++++ PROVIDED INFORMATION ++++
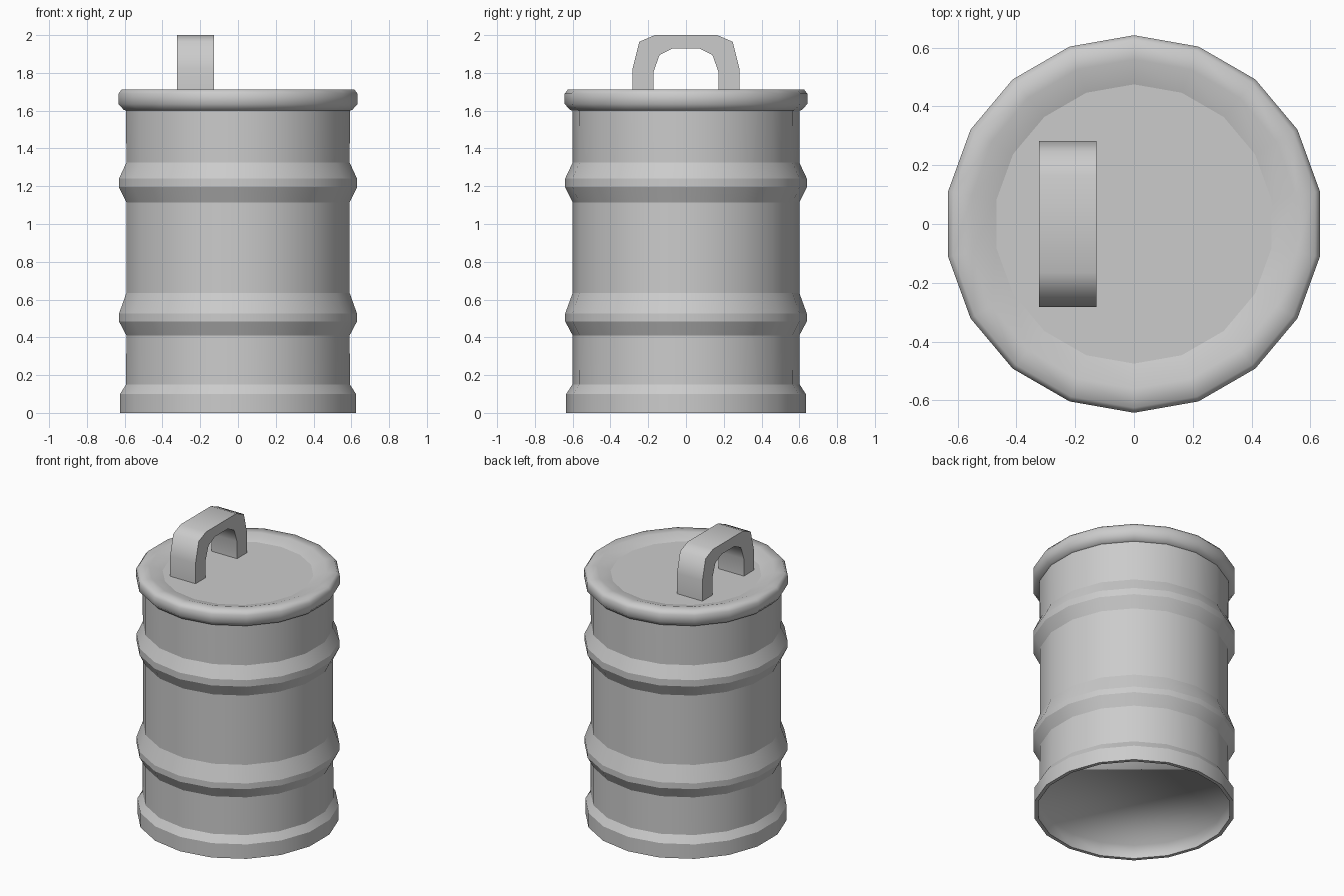
import bpy, bmesh, math

if "Cube" in bpy.data.objects:
    bpy.data.objects.remove(bpy.data.objects["Cube"])

SIDES = 18


def finish(bm, name):
    bmesh.ops.recalc_face_normals(bm, faces=bm.faces[:])
    mesh = bpy.data.meshes.new(name)
    bm.to_mesh(mesh)
    bm.free()
    obj = bpy.data.objects.new(name, mesh)
    bpy.context.collection.objects.link(obj)
    return obj


def ring(bm, r, z):
    step = 2 * math.pi / SIDES
    return [bm.verts.new((r * math.sin(i * step), r * math.cos(i * step), z))
            for i in range(SIDES)]


# Body profile as (radius, height, sharp edge loop)
def rib(bottom, low, high, top):
    return [(0.60, bottom, 1), (0.64, low, 1), (0.64, high, 1), (0.60, top, 1)]


profile = [(0.60, 0.09, 0), (0.61, 0.0, 1), (0.634, 0.0, 1),
           (0.634, 0.10, 1), (0.602, 0.15, 1)]
profile += rib(0.41, 0.485, 0.525, 0.635)
profile += rib(1.115, 1.195, 1.24, 1.325)
profile += [(0.602, 1.60, 1), (0.615, 1.605, 0), (0.642, 1.635, 0), (0.642, 1.69, 0),
            (0.625, 1.713, 0), (0.56, 1.712, 0), (0.475, 1.685, 1)]

# Barrel body: recessed bottom, base ring, two ribs and rolled top lip
bm = bmesh.new()
rings = [ring(bm, r, z) for r, z, _ in profile]
for a, b in zip(rings, rings[1:]):
    for i in range(SIDES):
        j = (i + 1) % SIDES
        bm.faces.new((a[i], a[j], b[j], b[i]))
bm.faces.new(rings[0])
bm.faces.new(rings[-1])
for loop, (_, _, sharp) in zip(rings, profile):
    for i in range(SIDES):
        bm.edges.get((loop[i - 1], loop[i])).smooth = not sharp
for f in bm.faces:
    f.smooth = True
finish(bm, "barrel_body")

# Arched handle: half section mirrored across y, then extruded along x
outer = [(0.282, 1.68), (0.282, 1.825), (0.247, 1.965), (0.165, 2.0)]
inner = [(0.172, 1.68), (0.172, 1.805), (0.14, 1.895), (0.07, 1.93)]
outer += [(-y, z) for y, z in reversed(outer)]
inner += [(-y, z) for y, z in reversed(inner)]

bm = bmesh.new()
out_v = [bm.verts.new((-0.323, y, z)) for y, z in outer]
in_v = [bm.verts.new((-0.323, y, z)) for y, z in inner]
faces = [bm.faces.new((out_v[i], out_v[i + 1], in_v[i + 1], in_v[i]))
         for i in range(len(outer) - 1)]
geom = bmesh.ops.extrude_face_region(bm, geom=faces, use_keep_orig=True)["geom"]
bmesh.ops.translate(bm, vec=(0.195, 0, 0),
                    verts=[g for g in geom if isinstance(g, bmesh.types.BMVert)])
handle = finish(bm, "handle")
handle.select_set(True)
bpy.context.view_layer.objects.active = handle
bpy.ops.object.shade_smooth_by_angle(angle=math.radians(55))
++++
PROBLEM: Exact duplication is required for the lines above, from the line that contains "for loop, (_, _, sharp)" to the line that contains "1.895), (0.07, 1.93)]", inclusive; omit all others.

WRITTEN RESPONSE:
for loop, (_, _, sharp) in zip(rings, profile):
    for i in range(SIDES):
        bm.edges.get((loop[i - 1], loop[i])).smooth = not sharp
for f in bm.faces:
    f.smooth = True
finish(bm, "barrel_body")

# Arched handle: half section mirrored across y, then extruded along x
outer = [(0.282, 1.68), (0.282, 1.825), (0.247, 1.965), (0.165, 2.0)]
inner = [(0.172, 1.68), (0.172, 1.805), (0.14, 1.895), (0.07, 1.93)]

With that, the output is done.